1637) ruled with almost the absolutism of the papacy.
When this great convention met the king must show himself ready to recognize that great changes have taken place, that feudalism and absolutism have for ever disappeared, and that a new relation between king and people has arisen, which must be loyally observed on both sides for the future.
This is perhaps the best that can be said of a king who incarnated the stolid absolutism of the period.
A treasonable senate secretly plotting his dethronement, a mutinous diet rejecting the most necessary reforms for fear of "absolutism," ungrateful allies who profited exclusively by his victories - these were his inseparable companions during the remainder of his life.
With the physiocrats, he believed in an enlightened absolutism, and looked to the king to carry through all reforms.
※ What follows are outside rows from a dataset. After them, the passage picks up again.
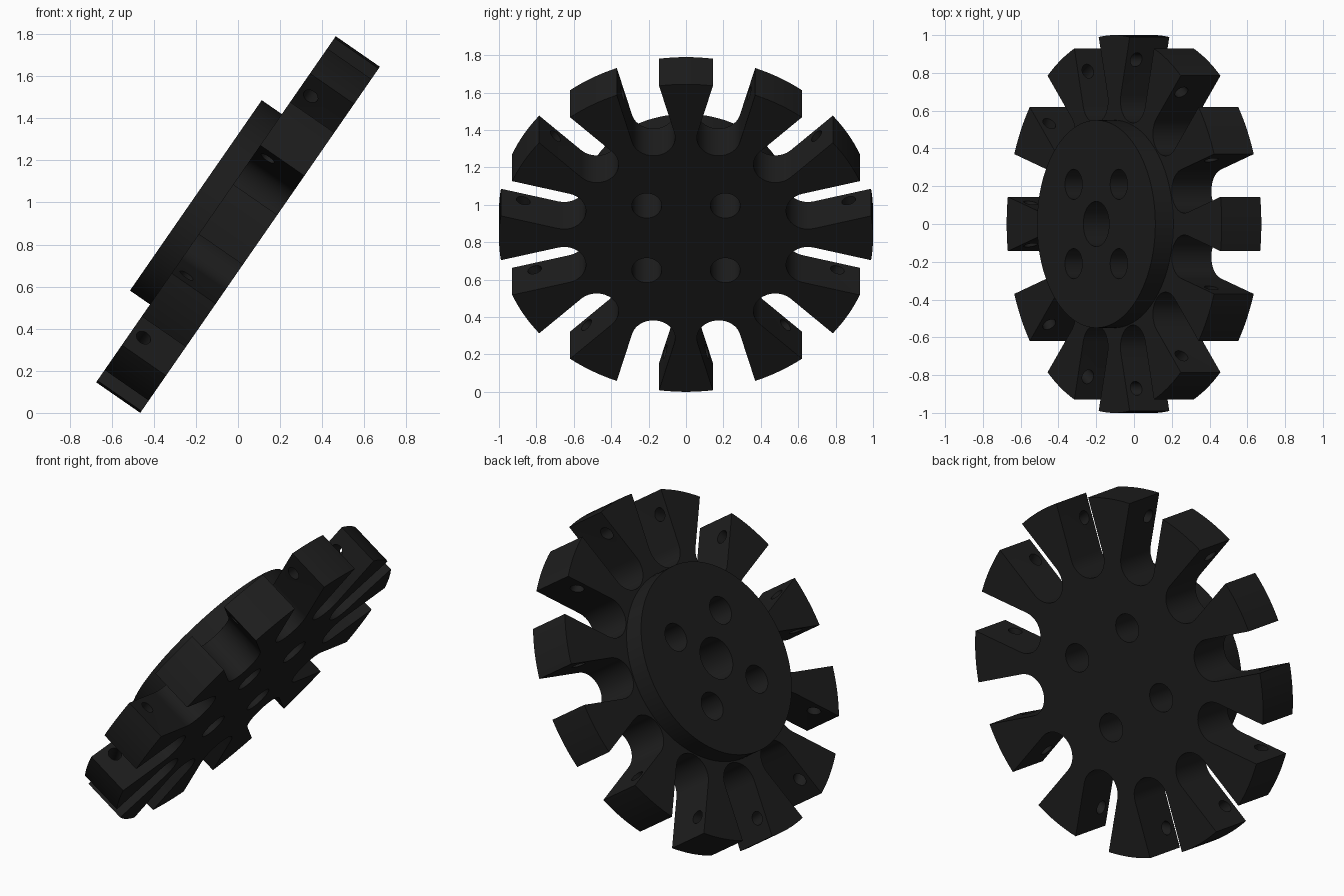
import bpy, bmesh, math
from mathutils import Matrix, Vector

if "Cube" in bpy.data.objects:
    bpy.data.objects.remove(bpy.data.objects["Cube"])

R, HALF, HUB_R, HUB_H = 1.0, 0.1275, 0.55, 0.116
SLOTS, SLOT_W, SLOT_IN = 12, 0.117, 0.675
TILT = Matrix.Translation((0, 0, 0.895)) @ Matrix.Rotation(math.radians(-55.3), 4, 'Y')

black = bpy.data.materials.new("black plastic")
black.diffuse_color = (0.0125, 0.0125, 0.0125, 1)
black.use_nodes = True
black.node_tree.nodes["Principled BSDF"].inputs["Base Color"].default_value = black.diffuse_color


def make_object(name, bm):
    bmesh.ops.recalc_face_normals(bm, faces=bm.faces)
    me = bpy.data.meshes.new(name)
    bm.to_mesh(me)
    bm.free()
    ob = bpy.data.objects.new(name, me)
    bpy.context.collection.objects.link(ob)
    me.materials.append(black)
    return ob


def add_cylinder(bm, radius, z0, z1, matrix=Matrix(), segments=32):
    bmesh.ops.create_cone(bm, cap_ends=True, segments=segments, radius1=radius, radius2=radius,
                          depth=z1 - z0, matrix=matrix @ Matrix.Translation((0, 0, (z0 + z1) / 2)))


# Wheel outline: rim arcs alternating with round-bottomed radial slots
outline = []
pad = math.pi / SLOTS - math.asin(SLOT_W / R)
for i in range(SLOTS):
    a = 2 * math.pi * i / SLOTS
    for k in range(9):
        t = a - pad + 2 * pad * k / 8
        outline.append((R * math.cos(t), R * math.sin(t)))
    s = a + math.pi / SLOTS
    for k in range(17):
        t = s - math.pi / 2 - math.pi * k / 16
        outline.append((SLOT_IN * math.cos(s) + SLOT_W * math.cos(t),
                        SLOT_IN * math.sin(s) + SLOT_W * math.sin(t)))
bm = bmesh.new()
face = bm.faces.new([bm.verts.new((x, y, -HALF)) for x, y in outline])
top = bmesh.ops.extrude_face_region(bm, geom=[face])["geom"]
bmesh.ops.translate(bm, vec=(0, 0, 2 * HALF), verts=[v for v in top if isinstance(v, bmesh.types.BMVert)])
wheel = make_object("slotted_wheel", bm)

# Raised hub disc
bm = bmesh.new()
add_cylinder(bm, HUB_R, HALF, HALF + HUB_H, segments=96)
hub = make_object("hub_disc", bm)

# Bolt holes and blind centre bore
bm = bmesh.new()
for sx in (-1, 1):
    for sy in (-1, 1):
        add_cylinder(bm, 0.08, -0.5, 0.5, Matrix.Translation((0.21 * sx, 0.21 * sy, 0)))
add_cylinder(bm, 0.12, 0.0, 0.5)
bore_cutter = make_object("bore_cutter", bm)

# Cross holes through each paddle
bm = bmesh.new()
for i in range(SLOTS):
    m = (Matrix.Rotation(2 * math.pi * i / SLOTS, 4, 'Z') @ Matrix.Translation((0.87, 0, 0.063))
         @ Matrix.Rotation(math.pi / 2, 4, 'X'))
    add_cylinder(bm, 0.037, -0.16, 0.16, m, 20)
pin_cutter = make_object("pin_hole_cutter", bm)

for ob, cutters in ((wheel, (bore_cutter, pin_cutter)), (hub, (bore_cutter,))):
    bpy.context.view_layer.objects.active = ob
    for c in cutters:
        mod = ob.modifiers.new("holes", 'BOOLEAN')
        mod.operation, mod.solver, mod.object = 'DIFFERENCE', 'EXACT', c
        bpy.ops.object.modifier_apply(modifier=mod.name)
for c in (bore_cutter, pin_cutter):
    bpy.data.objects.remove(c)

# Tilt the finished parts and smooth the round walls
for ob in (wheel, hub):
    ob.data.transform(TILT)
    bpy.ops.object.select_all(action='DESELECT')
    ob.select_set(True)
    bpy.context.view_layer.objects.active = ob
    bpy.ops.object.shade_smooth_by_angle(angle=math.radians(30))
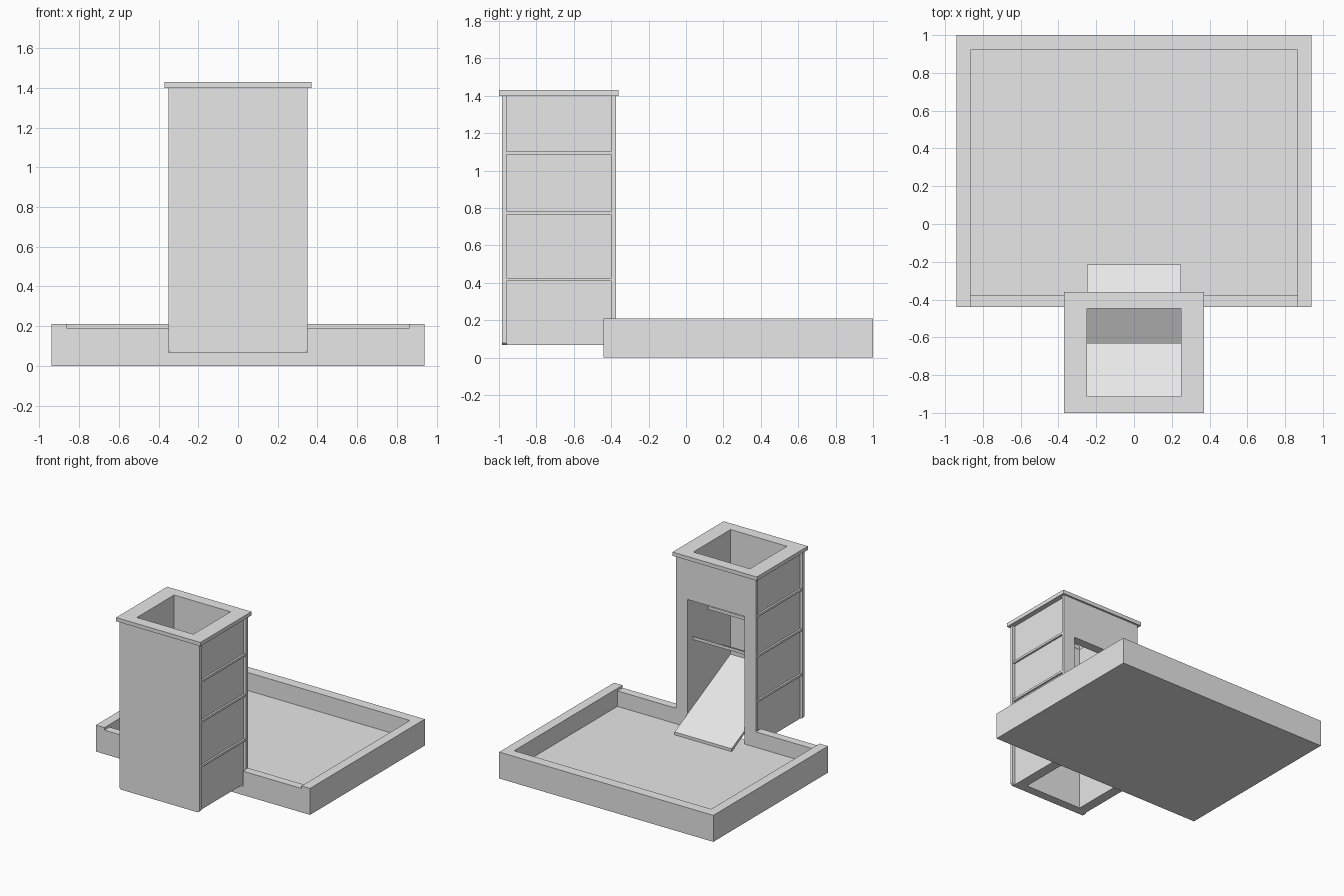
import bpy
import bmesh
from mathutils import Vector

if "Cube" in bpy.data.objects:
    bpy.data.objects.remove(bpy.data.objects["Cube"], do_unlink=True)

grey = bpy.data.materials.new("plain_grey")
grey.use_nodes = True
grey.diffuse_color = (0.8, 0.8, 0.8, 1)
grey.node_tree.nodes["Principled BSDF"].inputs["Base Color"].default_value = (0.8, 0.8, 0.8, 1)


def prism(name, points, axis, low, high):
    """Extrude a flat outline along x (outline y,z), y (outline x,z) or z (outline x,y)."""
    def place(a, b, c):
        return {"x": (c, a, b), "y": (a, c, b), "z": (a, b, c)}[axis]
    bm = bmesh.new()
    face = bm.faces.new([bm.verts.new(place(a, b, low)) for a, b in points])
    grown = bmesh.ops.extrude_face_region(bm, geom=[face])["geom"]
    shift = Vector(place(0, 0, high - low))
    bmesh.ops.translate(bm, vec=shift, verts=[v for v in grown if isinstance(v, bmesh.types.BMVert)])
    bmesh.ops.recalc_face_normals(bm, faces=bm.faces)
    mesh = bpy.data.meshes.new(name)
    bm.to_mesh(mesh)
    bm.free()
    mesh.materials.append(grey)
    obj = bpy.data.objects.new(name, mesh)
    bpy.context.collection.objects.link(obj)
    return obj


def box(name, x, y, z):
    outline = [(x[0], y[0]), (x[1], y[0]), (x[1], y[1]), (x[0], y[1])]
    return prism(name, outline, "z", *z)


def mirrored(name, x, y, z):
    """Matching boxes on the left (+x) and right (-x)."""
    box("left_" + name, x, y, z)
    box("right_" + name, (-x[1], -x[0]), y, z)


# Main sizes
W, IN_W = 0.94, 0.865
FRONT, IN_FRONT, IN_BACK, BACK = -0.44, -0.375, 0.92, 1.0
FLOOR, RIM, LOW_RIM = 0.067, 0.21, 0.19
TW, HOLE, TOP = 0.35, 0.25, 1.40

# Tray with a lowered front wall, open where the tower slots in
box("tray_floor", (-W, W), (FRONT, BACK), (0, FLOOR))
mirrored("tray_wall", (IN_W, W), (FRONT, BACK), (FLOOR, RIM))
box("tray_back_wall", (-IN_W, IN_W), (IN_BACK, BACK), (FLOOR, RIM))
mirrored("tray_front_wall", (TW, IN_W), (FRONT, IN_FRONT), (FLOOR, LOW_RIM))

# Tower front panel with clipped lower corners
c = 0.012
prism("tower_front_panel",
      [(-TW + c, FLOOR), (TW - c, FLOOR), (TW, FLOOR + c), (TW, TOP), (-TW, TOP), (-TW, FLOOR + c)],
      "y", -0.985, -0.96)
box("tower_front_lining", (-0.33, 0.33), (-0.96, -0.915), (FLOOR, TOP))

# Tower back panel with a tall doorway
DOOR = 1.08


def arch(name, half, low, high):
    prism(name,
          [(-half, FLOOR), (-HOLE, FLOOR), (-HOLE, DOOR), (HOLE, DOOR),
           (HOLE, FLOOR), (half, FLOOR), (half, TOP), (-half, TOP)],
          "y", low, high)


arch("tower_back_panel", TW, -0.40, -0.375)
arch("tower_back_lining", 0.33, -0.445, -0.40)

# Recessed tower sides with thin ridges
mirrored("tower_side", (HOLE, 0.33), (-0.915, -0.445), (FLOOR, TOP))
mirrored("tower_side_skin", (0.32, 0.33), (-0.96, -0.40), (FLOOR, TOP))
for level in (0.41, 0.765, 1.085):
    mirrored("side_ridge", (0.33, 0.345), (-0.96, -0.40), (level, level + 0.017))

# Overhanging cap with a square opening
CAP = (TOP, 1.43)
mirrored("cap_side", (HOLE - 0.002, 0.37), (-1.0, -0.36), CAP)
box("cap_front", (-HOLE, HOLE), (-1.0, -0.913), CAP)
box("cap_back", (-HOLE, HOLE), (-0.447, -0.36), CAP)


# Sloping baffles and exit ramp: upper end, lower end, in y and z
def slope(name, upper, lower, thick=0.025):
    (y1, z1), (y2, z2) = upper, lower
    prism(name, [(y1, z1), (y2, z2), (y2, z2 - thick), (y1, z1 - thick)], "x", -HOLE, HOLE)


slope("upper_baffle", (-0.915, 1.085), (-0.63, 0.93))
slope("middle_baffle", (-0.445, 0.76), (-0.73, 0.605))
slope("exit_ramp", (-0.915, 0.44), (-0.215, 0.09))
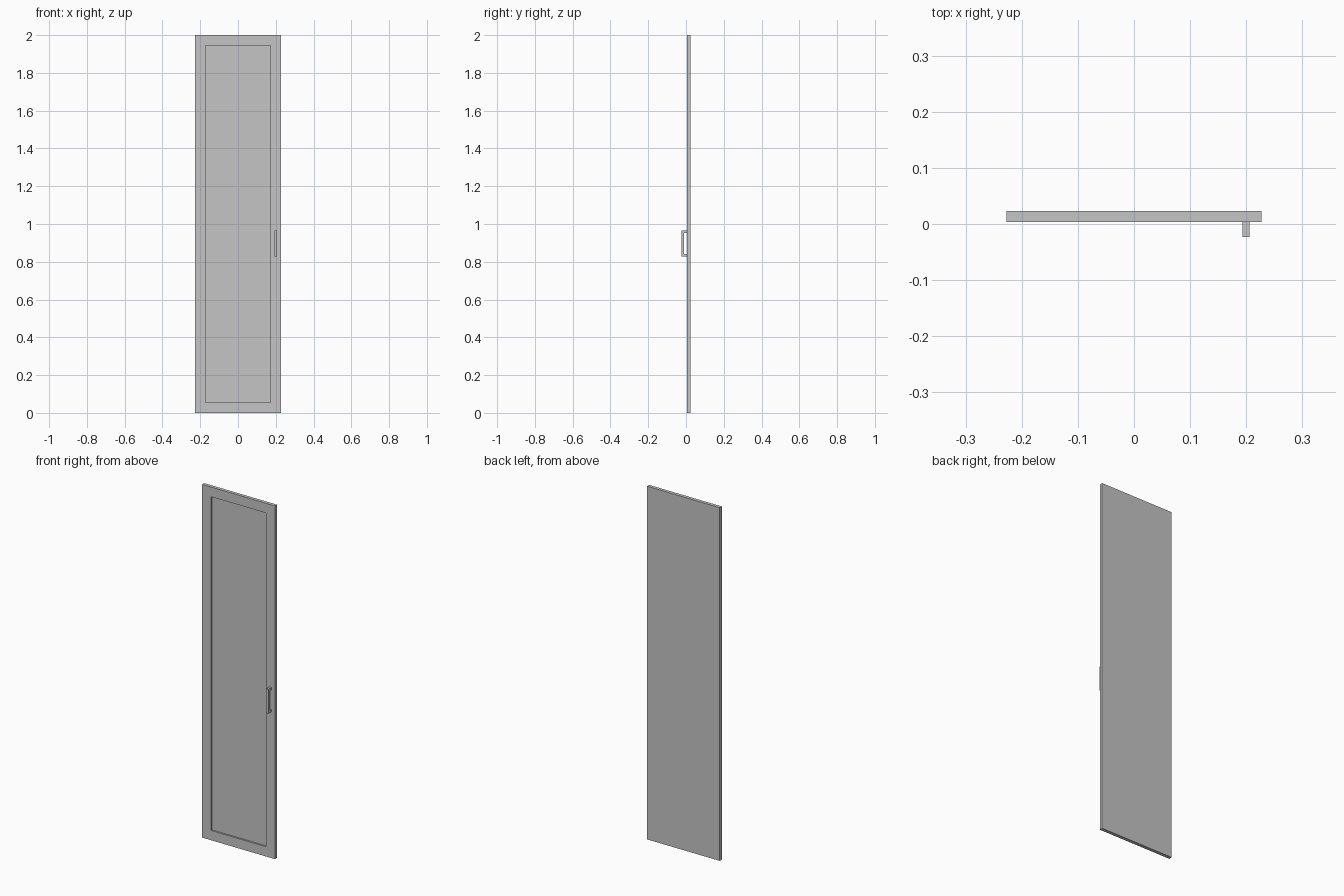
import bpy
import bmesh
from mathutils import Vector

cube = bpy.data.objects.get("Cube")
if cube:
    bpy.data.objects.remove(cube, do_unlink=True)

# Single flat grey
grey = bpy.data.materials.new("plain_grey")
grey.use_nodes = True
grey_value = (0.56, 0.56, 0.56, 1)
grey.diffuse_color = grey_value
grey.node_tree.nodes["Principled BSDF"].inputs["Base Color"].default_value = grey_value

HALF_WIDTH = 0.2275
HEIGHT = 2.0
FRONT, BACK = 0.004, 0.023
BORDER = 0.055
RECESS = 0.01


def add_box(bm, low, high):
    """Add an axis-aligned box between two corners."""
    low, high = Vector(low), Vector(high)
    verts = bmesh.ops.create_cube(bm, size=1)["verts"]
    bmesh.ops.scale(bm, vec=high - low, verts=verts)
    bmesh.ops.translate(bm, vec=(low + high) / 2, verts=verts)


def front_face(bm):
    return min(bm.faces, key=lambda f: f.calc_center_median().y)


def finish(name, bm):
    bmesh.ops.recalc_face_normals(bm, faces=bm.faces)
    mesh = bpy.data.meshes.new(name)
    bm.to_mesh(mesh)
    bm.free()
    mesh.materials.append(grey)
    obj = bpy.data.objects.new(name, mesh)
    bpy.context.collection.objects.link(obj)


# Door slab with a recessed centre panel
bm = bmesh.new()
add_box(bm, (-HALF_WIDTH, FRONT, 0), (HALF_WIDTH, BACK, HEIGHT))
bm.normal_update()
panel = front_face(bm)
bmesh.ops.inset_region(bm, faces=[panel], thickness=BORDER, use_even_offset=True)
pushed = bmesh.ops.extrude_discrete_faces(bm, faces=[panel])["faces"]
bmesh.ops.translate(bm, vec=(0, RECESS, 0), verts=pushed[0].verts)
finish("door_panel", bm)

# Square bracket handle: a C profile in side view, extruded across its width
grip, low, high, bar = -0.023, 0.828, 0.966, 0.013
profile = [
    (FRONT, low), (grip, low), (grip, high), (FRONT, high),
    (FRONT, high - bar), (grip + bar, high - bar),
    (grip + bar, low + bar), (FRONT, low + bar),
]
bm = bmesh.new()
side = bm.faces.new([bm.verts.new((0.193, y, z)) for y, z in profile])
ext = bmesh.ops.extrude_face_region(bm, geom=[side])["geom"]
bmesh.ops.translate(bm, vec=(0.013, 0, 0),
                    verts=[g for g in ext if isinstance(g, bmesh.types.BMVert)])
finish("door_handle", bm)
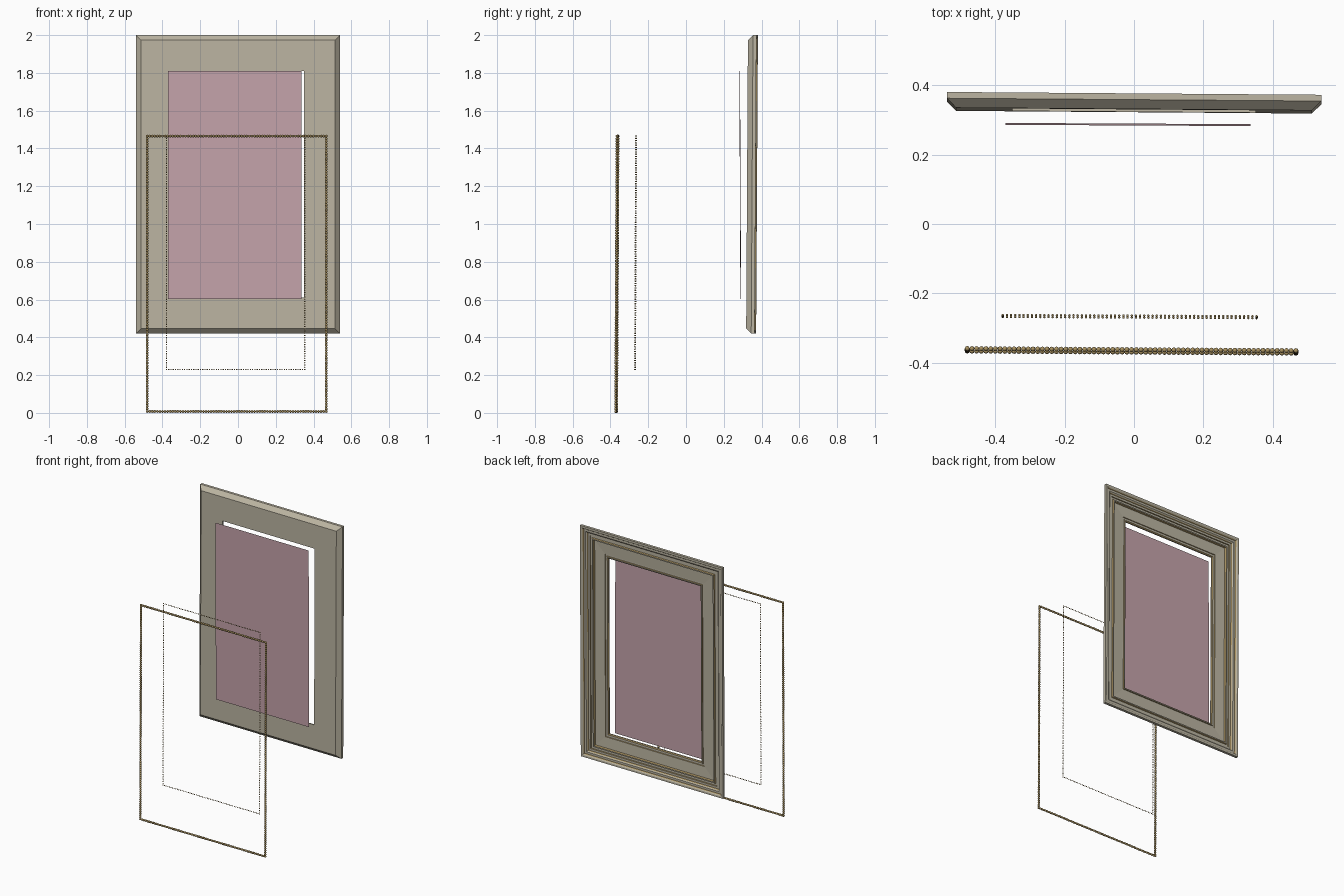
import bpy, bmesh, math
from mathutils import Matrix, Vector

if "Cube" in bpy.data.objects:
    bpy.data.objects.remove(bpy.data.objects["Cube"])


def material(name, rgb):
    m = bpy.data.materials.new(name)
    m.diffuse_color = (*rgb, 1)
    m.use_nodes = True
    m.node_tree.nodes["Principled BSDF"].inputs["Base Color"].default_value = m.diffuse_color
    return m


STONE = material("painted_wood", (0.50, 0.46, 0.36))
GOLD = material("old_gold", (0.40, 0.29, 0.12))
PINK = material("pink_backing", (0.56, 0.37, 0.41))


def finish(name, bm, mats, loc, lean, turn):
    bmesh.ops.recalc_face_normals(bm, faces=bm.faces)
    me = bpy.data.meshes.new(name)
    bm.to_mesh(me)
    bm.free()
    for m in mats:
        me.materials.append(m)
    ob = bpy.data.objects.new(name, me)
    ob.location = loc
    ob.rotation_euler = (lean, 0, turn)
    bpy.context.collection.objects.link(ob)
    return ob


def mitred_frame(name, hx, hz, profile, loc, lean, turn):
    """Sweep (inset, depth, gilded) points round a rectangle with mitred corners."""
    bm = bmesh.new()
    rings = [[bm.verts.new((sx * (hx - d), y, sz * (hz - d))) for d, y, g in profile]
             for sx, sz in ((-1, -1), (1, -1), (1, 1), (-1, 1))]
    n = len(profile)
    for i in range(4):
        a, b = rings[i], rings[(i + 1) % 4]
        for j in range(n):
            k = (j + 1) % n
            f = bm.faces.new((a[j], b[j], b[k], a[k]))
            f.material_index = profile[j][2]
    return finish(name, bm, [STONE, GOLD], loc, lean, turn)


def bead_rectangle(name, hx, hz, r, step, loc, lean, turn):
    """String of small beads round a rectangle."""
    bm = bmesh.new()
    corners = [Vector((sx * hx, 0, sz * hz)) for sx, sz in ((-1, -1), (1, -1), (1, 1), (-1, 1))]
    for i in range(4):
        a, b = corners[i], corners[(i + 1) % 4]
        n = round((b - a).length / step)
        for j in range(n):
            bmesh.ops.create_uvsphere(bm, u_segments=8, v_segments=6, radius=r,
                                      matrix=Matrix.Translation(a.lerp(b, j / n)))
    for f in bm.faces:
        f.smooth = True
    return finish(name, bm, [GOLD], loc, lean, turn)


# Moulded frame: plain chamfered side faces -y, stepped moulding faces +y
profile = [
    (0.190, 0.000, 0), (0.027, 0.000, 0), (0.000, 0.027, 0), (0.000, 0.045, 0),
    (0.012, 0.045, 0), (0.018, 0.041, 1), (0.022, 0.035, 0), (0.036, 0.035, 0),
    (0.042, 0.030, 1), (0.046, 0.024, 0), (0.060, 0.024, 1), (0.062, 0.018, 0),
    (0.074, 0.018, 1), (0.078, 0.026, 0), (0.086, 0.026, 1), (0.090, 0.014, 0),
    (0.164, 0.011, 1), (0.166, 0.007, 0), (0.176, 0.007, 1), (0.178, 0.013, 0),
    (0.184, 0.013, 1), (0.190, 0.008, 0)]
mitred_frame("moulded_frame", 0.54, 0.79, profile, (0, 0.327, 1.21), -0.006, -0.0075)

# Thin backing sheet
bm = bmesh.new()
bm.faces.new([bm.verts.new((sx * 0.3535, 0, sz * 0.604))
              for sx, sz in ((-1, -1), (1, -1), (1, 1), (-1, 1))])
finish("backing_sheet", bm, [PINK], (-0.0175, 0.287, 1.207), 0.0045, -0.005)

# Two separate bead trims
bead_rectangle("outer_bead_trim", 0.474, 0.729, 0.0073, 0.0135,
               (-0.007, -0.366, 0.7365), -0.005, -0.0065)
bead_rectangle("inner_bead_trim", 0.366, 0.618, 0.0035, 0.012,
               (-0.0125, -0.267, 0.8475), -0.0045, -0.005)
As to the parlements, he opposed all interference on their part in legislation, considering that they had no competency outside the sphere of justice.